There are definitely solid reasons to use an external recorder for something like the Panasonic GH5, for example. And if you were at NAB 2017, you would have seen the gigantic billboard ads for the Atomos Inferno paired with the GH5. It's seemingly a match made in heaven, but the size ratio is crazy.
That's the GH4 pictured to the right, but the GH5 is not that much different in size.
A 7-inch monitor makes perfect sense for interviews, but for standard B-roll and run-and-gun shooting, it would make a lot more sense to pair it with an Atomos Ninja Star that could record 4k.
But of course a 4k Ninja Star doesn't exist. . . yet. If it did, it would eat up a lot of external monitor/recorder sales.
So the only reason we can think of is that 7-inch monitor/recorders bring up the retail price of the units, without adding that much manufacturing expenses to what a 5-inch version would cost to produce.

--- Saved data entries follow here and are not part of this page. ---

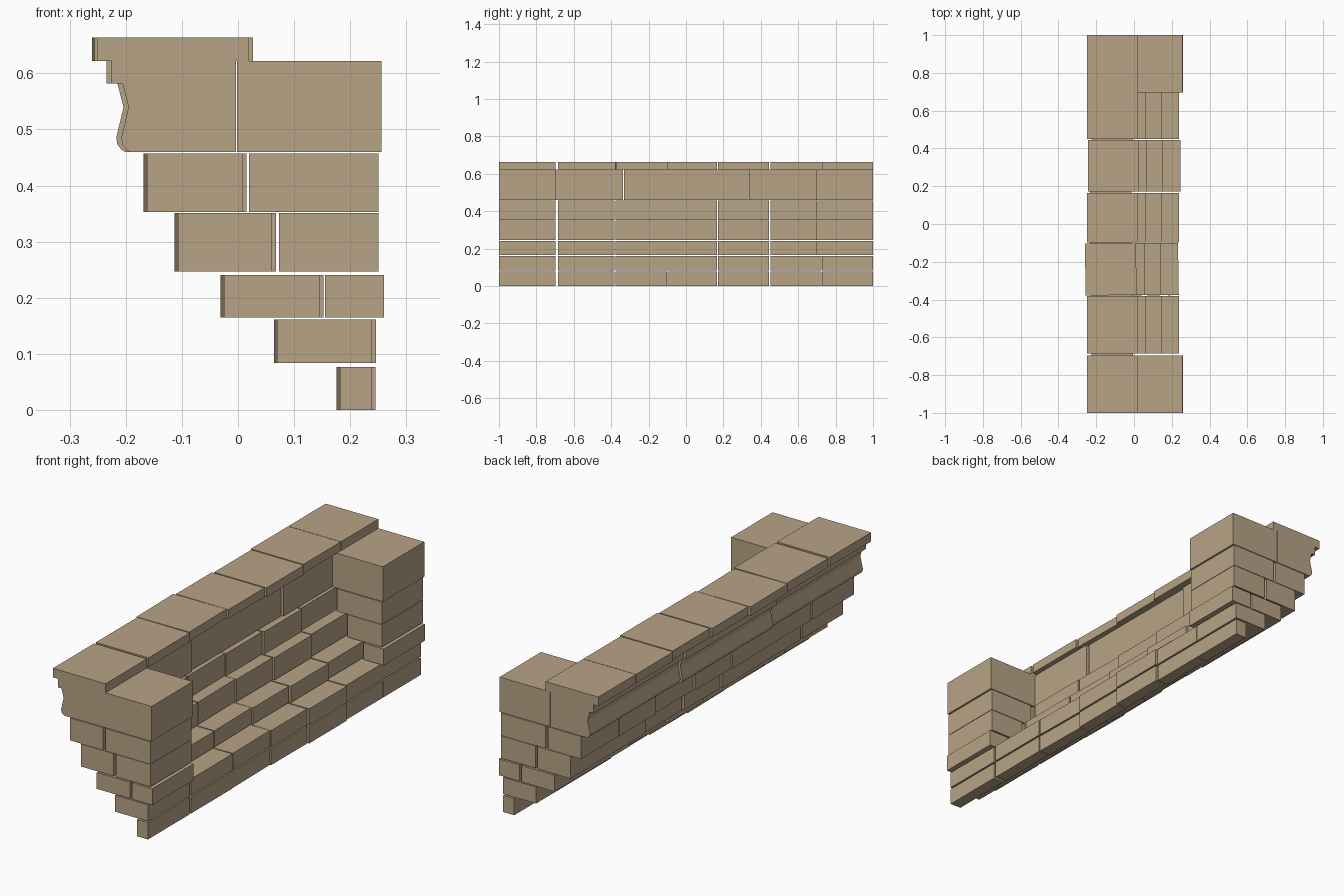
import bpy
from mathutils import Matrix

if "Cube" in bpy.data.objects:
    bpy.data.objects.remove(bpy.data.objects["Cube"])

stone = bpy.data.materials.new("stone")
stone.diffuse_color = (0.48, 0.37, 0.24, 1)
stone.use_nodes = True
stone.node_tree.nodes["Principled BSDF"].inputs["Base Color"].default_value = stone.diffuse_color


def prism(name, profile, y0, y1, shift=0.0, turn=0.0):
    """Extrude an xz profile from y0 to y1, nudged in x and turned about its middle."""
    n = len(profile)
    cx = sum(p[0] for p in profile) / n
    cy = (y0 + y1) / 2
    verts = [(x - cx, y - cy, z) for y in (y0, y1) for x, z in profile]
    faces = [tuple(range(n)), tuple(range(2 * n - 1, n - 1, -1))]
    faces += [(i, i + n, (i + 1) % n + n, (i + 1) % n) for i in range(n)]
    mesh = bpy.data.meshes.new(name)
    mesh.from_pydata(verts, [], faces)
    mesh.transform(Matrix.Translation((cx + shift, cy, 0)) @ Matrix.Rotation(turn, 4, 'Z'))
    mesh.materials.append(stone)
    obj = bpy.data.objects.new(name, mesh)
    bpy.context.collection.objects.link(obj)
    # consistent outward normals
    import bmesh
    bm = bmesh.new()
    bm.from_mesh(mesh)
    bmesh.ops.recalc_face_normals(bm, faces=bm.faces)
    bm.to_mesh(mesh)
    bm.free()
    return obj


def block(name, x0, x1, y0, y1, z0, z1, shift=0.0, turn=0.0):
    return prism(name, [(x0, z0), (x1, z0), (x1, z1), (x0, z1)], y0, y1, shift, turn)


# columns of blocks along the wall: y start, y end, x nudge, turn
columns = [
    (-1.0, -0.697, 0, 0),
    (-0.685, -0.382, 0, 0),
    (-0.377, -0.101, -0.004, 0.015),
    (-0.098, 0.165, 0, 0),
    (0.171, 0.445, 0.007, 0),
    (0.451, 0.724, 0, 0),
    (0.726, 1.0, 0, 0),
]

# corbelled courses and the overhanging cap: x start, x end, z start, z end
courses = {
    "course_1": (0.182, 0.238, 0.0, 0.077),
    "course_2": (0.070, 0.239, 0.084, 0.161),
    "course_3": (-0.025, 0.145, 0.165, 0.241),
    "course_4": (-0.107, 0.061, 0.247, 0.351),
    "course_5": (-0.162, 0.008, 0.353, 0.457),
    "cap": (-0.250, 0.020, 0.622, 0.664),
}
for name, (x0, x1, z0, z1) in courses.items():
    for i, (y0, y1, shift, turn) in enumerate(columns):
        if name == "cap":
            shift *= 1.0 if shift > 0 else 2.0
        block(f"{name}_block_{i + 1}", x0, x1, y0, y1, z0, z1, shift, turn)

# outer blocks closing both ends of the wall
ends = [
    (0.155, 0.260, 0.165, 0.241),
    (0.073, 0.250, 0.247, 0.351),
    (0.020, 0.250, 0.353, 0.457),
    (-0.002, 0.256, 0.460, 0.622),
]
for i, (x0, x1, z0, z1) in enumerate(ends):
    block(f"front_end_block_{i + 1}", x0, x1, -1.0, -0.697, z0, z1)
    block(f"back_end_block_{i + 1}", x0, x1, 0.697, 1.0, z0, z1)

# long moulded blocks under the cap
moulding = [(-0.004, 0.460), (-0.192, 0.460), (-0.199, 0.464), (-0.206, 0.473),
            (-0.208, 0.485), (-0.195, 0.540), (-0.206, 0.582), (-0.225, 0.582),
            (-0.225, 0.622), (-0.004, 0.622)]
for name, y0, y1, shift in [("front", -1.0, -0.337, 0), ("middle", -0.331, 0.334, -0.009),
                            ("back", 0.338, 1.0, 0)]:
    prism(f"{name}_moulded_block", moulding, y0, y1, shift)
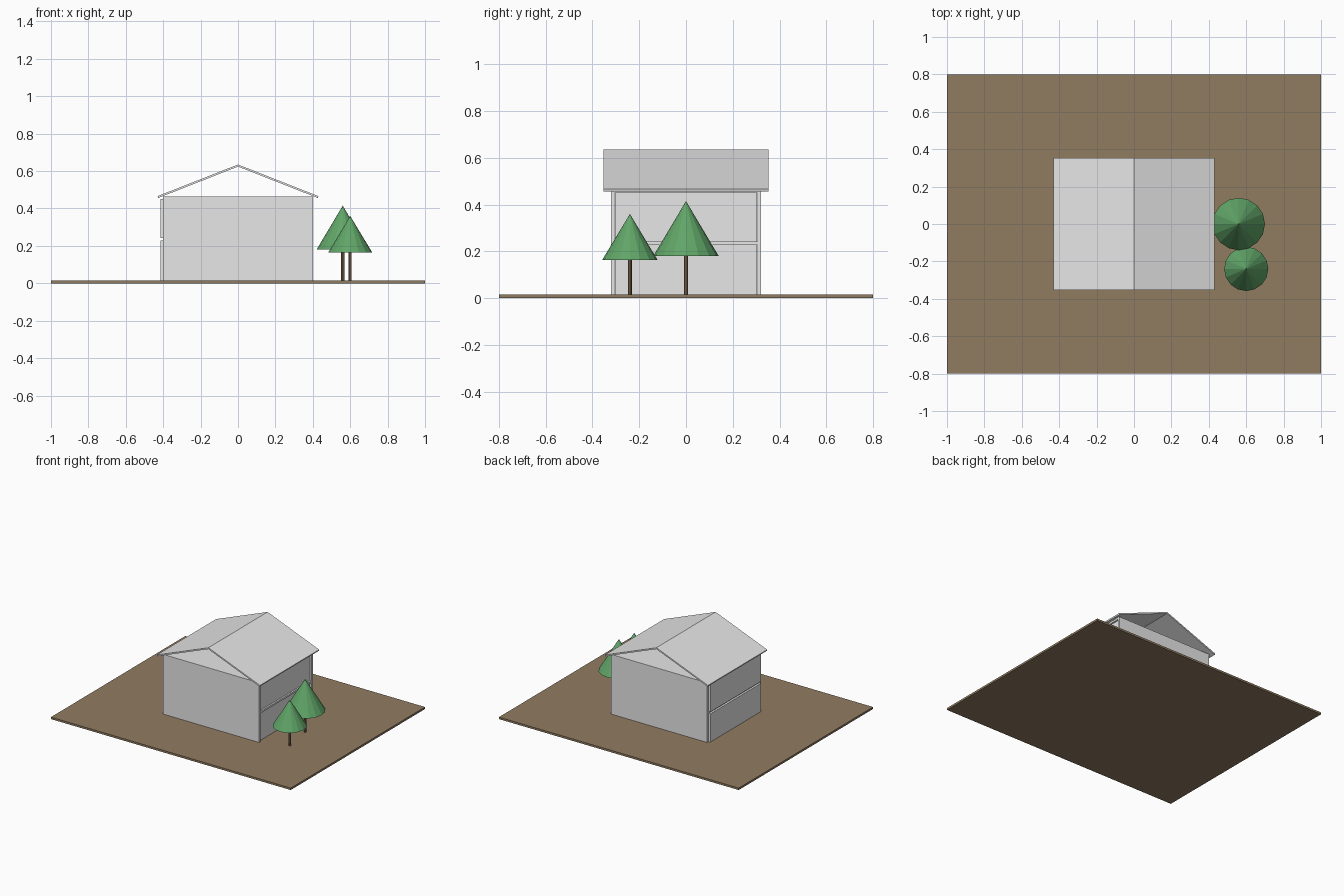
import bpy, bmesh

default = bpy.data.objects.get("Cube")
if default:
    bpy.data.objects.remove(default, do_unlink=True)


def material(name, rgb):
    m = bpy.data.materials.new(name)
    m.use_nodes = True
    m.diffuse_color = (*rgb, 1)
    m.node_tree.nodes["Principled BSDF"].inputs["Base Color"].default_value = (*rgb, 1)
    return m


plaster = material("pale_grey", (0.8, 0.8, 0.8))
earth = material("earth_brown", (0.28, 0.2, 0.12))
bark = material("bark_brown", (0.25, 0.16, 0.09))
leaf = material("leaf_green", (0.12, 0.38, 0.14))


def finish(name, bm, mat):
    bmesh.ops.recalc_face_normals(bm, faces=bm.faces)
    mesh = bpy.data.meshes.new(name)
    bm.to_mesh(mesh)
    bm.free()
    mesh.materials.append(mat)
    obj = bpy.data.objects.new(name, mesh)
    bpy.context.collection.objects.link(obj)
    return obj


def box(name, x, y, z, mat):
    """Box from (low, high) ranges on each axis."""
    bm = bmesh.new()
    bmesh.ops.create_cube(bm, size=1)
    for v in bm.verts:
        for i, (low, high) in enumerate((x, y, z)):
            v.co[i] = high if v.co[i] > 0 else low
    return finish(name, bm, mat)


def cone(name, x, y, z, r_low, r_high, sides, mat):
    bm = bmesh.new()
    bmesh.ops.create_cone(bm, cap_ends=True, segments=sides, radius1=r_low,
                          radius2=r_high, depth=z[1] - z[0])
    bmesh.ops.translate(bm, verts=bm.verts, vec=(x, y, sum(z) / 2))
    return finish(name, bm, mat)


def roof_slab(name, side):
    """Thin sloping profile extruded along the ridge."""
    profile = [(0, 0.635), (0.43, 0.466), (0.427, 0.456), (0, 0.624)]
    bm = bmesh.new()
    face = bm.faces.new([bm.verts.new((side * x, -0.353, z)) for x, z in profile])
    ext = bmesh.ops.extrude_face_region(bm, geom=[face])["geom"]
    moved = [v for v in ext if isinstance(v, bmesh.types.BMVert)]
    bmesh.ops.translate(bm, verts=moved, vec=(0, 0.706, 0))
    return finish(name, bm, plaster)


# Ground plate
GROUND = 0.015
box("ground", (-1, 1), (-0.8, 0.8), (0, GROUND), earth)

# Gable-end walls, full height
box("front_wall", (-0.4, 0.4), (-0.32, -0.305), (GROUND, 0.465), plaster)
box("back_wall", (-0.4, 0.4), (0.305, 0.32), (GROUND, 0.465), plaster)

# Floor slabs and the side panels of each storey
storeys = {"lower": (GROUND, 0.228), "upper": (0.242, 0.45)}
for storey, (low, high) in storeys.items():
    box(storey + "_right_panel", (-0.415, -0.4), (-0.303, 0.303), (low, high), plaster)
    box(storey + "_left_panel", (0.375, 0.388), (-0.303, 0.303), (low, high), plaster)
    box(storey + "_ceiling", (-0.4, 0.4), (-0.305, 0.305), (high, high + 0.014), plaster)

# Open gable roof
roof_slab("right_roof", -1)
roof_slab("left_roof", 1)

# Trees
for label, x, y, base, top, radius, trunk in (
        ("large", 0.56, 0, 0.18, 0.415, 0.14, 0.009),
        ("small", 0.6, -0.24, 0.164, 0.36, 0.118, 0.008)):
    cone(label + "_tree_trunk", x, y, (GROUND, base + 0.02), trunk, trunk, 8, bark)
    cone(label + "_tree_crown", x, y, (base, top), radius, 0, 16, leaf)
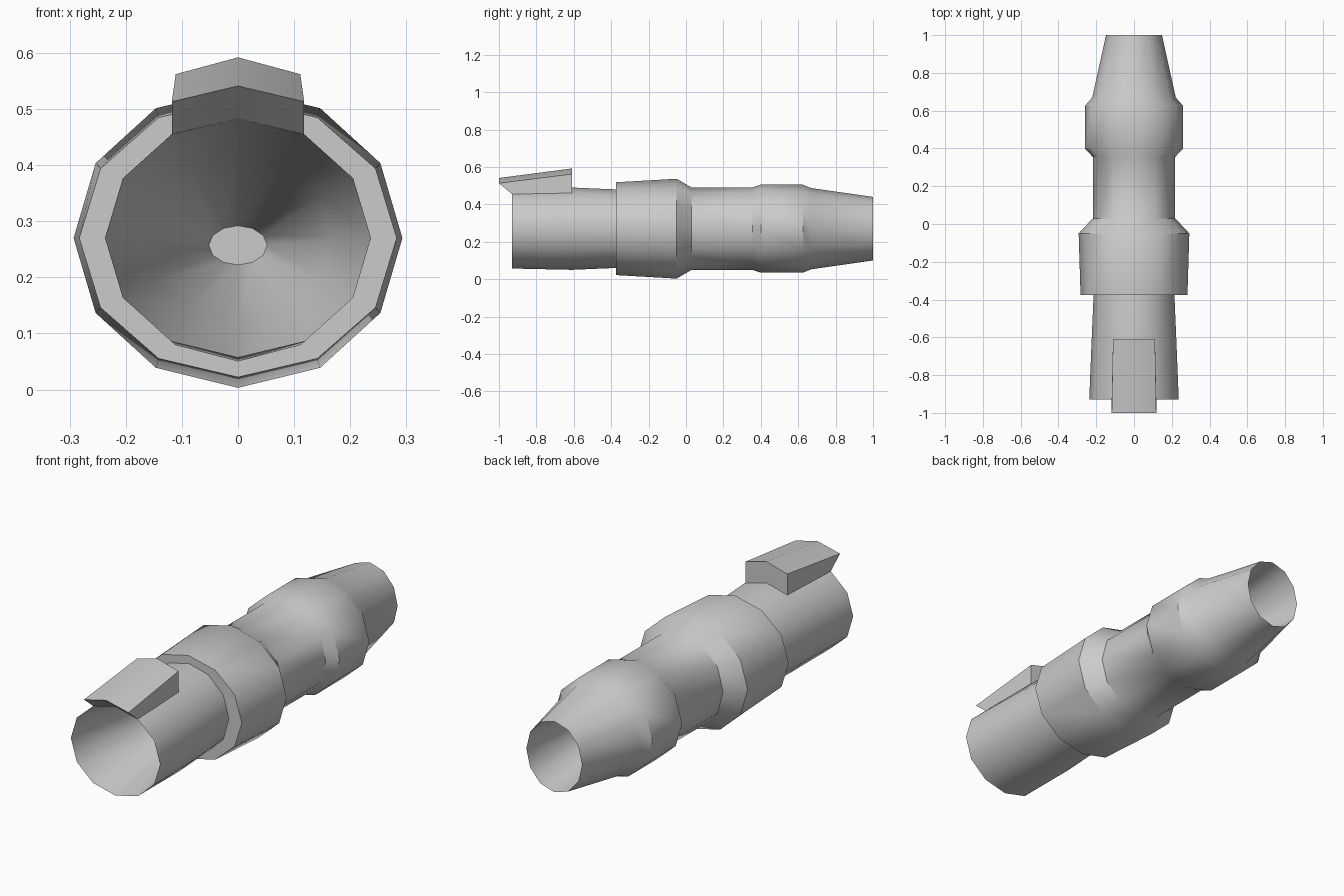
import bpy, bmesh, math

if "Cube" in bpy.data.objects:
    bpy.data.objects.remove(bpy.data.objects["Cube"])

CZ = 0.27   # height of the long axis
SIDES = 12


def ring(bm, y, rx, rz, cz=CZ):
    return [bm.verts.new((rx * math.sin(2 * math.pi * i / SIDES), y,
                          cz + rz * math.cos(2 * math.pi * i / SIDES)))
            for i in range(SIDES)]


def finish(bm, name):
    bmesh.ops.recalc_face_normals(bm, faces=bm.faces)
    mesh = bpy.data.meshes.new(name)
    bm.to_mesh(mesh)
    bm.free()
    ob = bpy.data.objects.new(name, mesh)
    bpy.context.collection.objects.link(ob)
    bpy.ops.object.select_all(action='DESELECT')
    ob.select_set(True)
    bpy.context.view_layer.objects.active = ob
    bpy.ops.object.shade_smooth_by_angle(angle=math.radians(35))
    return ob


# tube: closed loft from the front funnel floor, around the outside, to the rear floor
profile = [
    (-0.15, 0.052, 0.035, 0.257),   # front funnel floor
    (-0.60, 0.172, 0.150),
    (-0.93, 0.237, 0.213),          # front rim
    (-0.61, 0.224, 0.220),
    (-0.375, 0.214, 0.210),
    (-0.375, 0.283, 0.248),         # large collar
    (-0.05, 0.293, 0.267),
    (0.03, 0.218, 0.220),
    (0.355, 0.218, 0.220),
    (0.40, 0.260, 0.235),           # small collar
    (0.625, 0.260, 0.235),
    (0.67, 0.221, 0.217),
    (1.00, 0.148, 0.170),           # rear rim
    (0.65, 0.120, 0.125),
    (0.30, 0.052, 0.035, 0.257),    # rear funnel floor
]
bm = bmesh.new()
rings = [ring(bm, *p) for p in profile]
for a, b in zip(rings, rings[1:]):
    for i in range(SIDES):
        j = (i + 1) % SIDES
        bm.faces.new((a[i], a[j], b[j], b[i]))
bm.faces.new(rings[0])
bm.faces.new(rings[-1])
finish(bm, "tube_body")

# ridged block on top, with an overhanging front
bm = bmesh.new()
sections = [  # y, half width, edge height, ridge height
    (-0.93, 0.118, 0.455, 0.483),
    (-1.00, 0.118, 0.513, 0.541),
    (-0.61, 0.111, 0.562, 0.592),
    (-0.61, 0.111, 0.460, 0.490),
]
rows = [[bm.verts.new(c) for c in ((-w, y, e), (0, y, r), (w, y, e))]
        for y, w, e, r in sections]
for k in range(4):
    a, b = rows[k], rows[(k + 1) % 4]
    for i in range(2):
        bm.faces.new((a[i], a[i + 1], b[i + 1], b[i]))
for side in (0, 2):
    bm.faces.new([row[side] for row in rows])
finish(bm, "top_block")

But in real-world shooting scenarios, a 5-inch display is all you need. It's why the SmallHD 501/502 monitors have been extremely popular. It's why the SmallHD Focus is seen on many DSLRs and mirrorless cameras today. But those monitors don't add record functions.
And so, your only options are 7-inch recorders, or the Video Devices PIX-E5H (the HDMI model, since none of these small prosumer cameras have SDI). And we believe the size difference alone makes the PIX-E5H the better choice.
But of course a bigger screen helps you see what's in focus better, which is essential when you're recording 4k and you want the ability to crop and pan and scan later. That's why the PIX-E5H has this neat little feature called TapZoom. You simply tap on the screen anywhere and you instantly see a 2x or 4x zoom of whatever you tap on.
There's a lot of good reasons to add a monitor/recorder to your essentials kit for documentary or corporate filmmaking. Whether it's a better view of what you're shooting, or a better record quality than your camera's internal cards, or simply as a backup in case something goes wrong.
The Video Devices PIX-E5 and PIX-E5H meet the needs of most videographers looking for a monitor/recorder, but with the unique bonus in that it comes in a more compact 5-inch size, compared to the 7-inch monitor/recorders out there.
However, there are a few perks to the PIX-E5 that really make it stand out, as mentioned in this article. The SpeedDrive media enclosure, the TapZoom, the SD card proxy, and the extremely durable build quality.
But the one thing that makes the PIX-E5 shine is the optional PIX-LR audio interface. Together, this kit could become an essential piece to any interview shoot, on any camera out there.
In fact, the PIX-LR makes having a mixer/preamp/recorder unit like the Sound Devices MixPre-3 a little redundant. You get all the great Sound Devices internals, including their well-known limiters.
We still love our MixPre-3 and use it on every interview these days, but if we were to bring the PIX-E5 along, we'd route all of our audio through the PIX-LR.